══ Data supplied

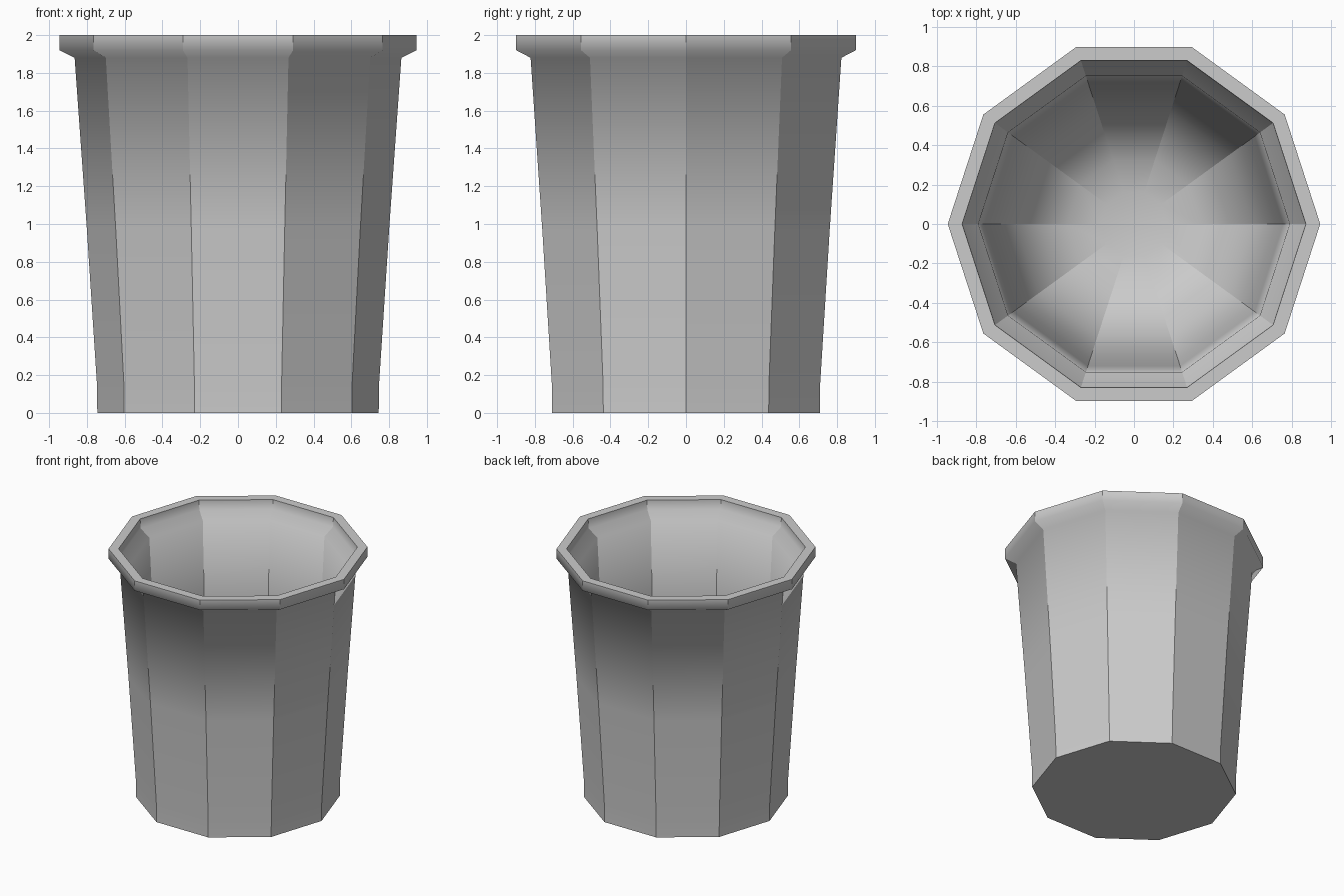
import bpy, bmesh, math

if "Cube" in bpy.data.objects:
    bpy.data.objects.remove(bpy.data.objects["Cube"])

SIDES = 10
# Profile (radius, z, sharp ring) from the outer base, over the rim, down to the inner floor
profile = [
    (0.745, 0.0, True), (0.746, 0.14, False), (0.80, 0.97, False), (0.865, 1.88, False),
    (0.945, 1.92, False), (0.945, 2.0, True),
    (0.872, 2.0, True), (0.868, 1.925, False), (0.79, 1.87, False),
    (0.757, 1.25, False), (0.72, 0.80, False), (0.67, 0.52, False), (0.60, 0.34, False),
    (0.48, 0.19, False), (0.34, 0.11, False), (0.17, 0.08, False),
]

bm = bmesh.new()


def ring(r, z):
    return [bm.verts.new((r * math.cos(math.tau * i / SIDES),
                          r * math.sin(math.tau * i / SIDES), z)) for i in range(SIDES)]


# Walls and rim
rings = [ring(r, z) for r, z, _ in profile]
for a, b in zip(rings, rings[1:]):
    for i in range(SIDES):
        j = (i + 1) % SIDES
        bm.faces.new((a[i], a[j], b[j], b[i]))

# Flat underside and rounded inner floor
bm.faces.new(rings[0][::-1])
centre = bm.verts.new((0, 0, 0.07))
for i in range(SIDES):
    bm.faces.new((rings[-1][i], rings[-1][(i + 1) % SIDES], centre))

# Smooth along the profile, sharp between panels and at the base and lip
for f in bm.faces:
    f.smooth = True
for a, b in zip(rings, rings[1:]):
    for i in range(SIDES):
        bm.edges.get((a[i], b[i])).smooth = False
for (_, _, sharp), a in zip(profile, rings):
    if sharp:
        for i in range(SIDES):
            bm.edges.get((a[i], a[(i + 1) % SIDES])).smooth = False
bmesh.ops.recalc_face_normals(bm, faces=bm.faces[:])

mesh = bpy.data.meshes.new("cup")
bm.to_mesh(mesh)
bm.free()
bpy.context.collection.objects.link(bpy.data.objects.new("cup", mesh))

════

# [Task to complete]
Exact retyping is required: the line with "centre = bm.verts.new((0, 0, 0.07))" through the end of the data, both ends included, and no other line.

# [Solution for this problem]
centre = bm.verts.new((0, 0, 0.07))
for i in range(SIDES):
    bm.faces.new((rings[-1][i], rings[-1][(i + 1) % SIDES], centre))

# Smooth along the profile, sharp between panels and at the base and lip
for f in bm.faces:
    f.smooth = True
for a, b in zip(rings, rings[1:]):
    for i in range(SIDES):
        bm.edges.get((a[i], b[i])).smooth = False
for (_, _, sharp), a in zip(profile, rings):
    if sharp:
        for i in range(SIDES):
            bm.edges.get((a[i], a[(i + 1) % SIDES])).smooth = False
bmesh.ops.recalc_face_normals(bm, faces=bm.faces[:])

mesh = bpy.data.meshes.new("cup")
bm.to_mesh(mesh)
bm.free()
bpy.context.collection.objects.link(bpy.data.objects.new("cup", mesh))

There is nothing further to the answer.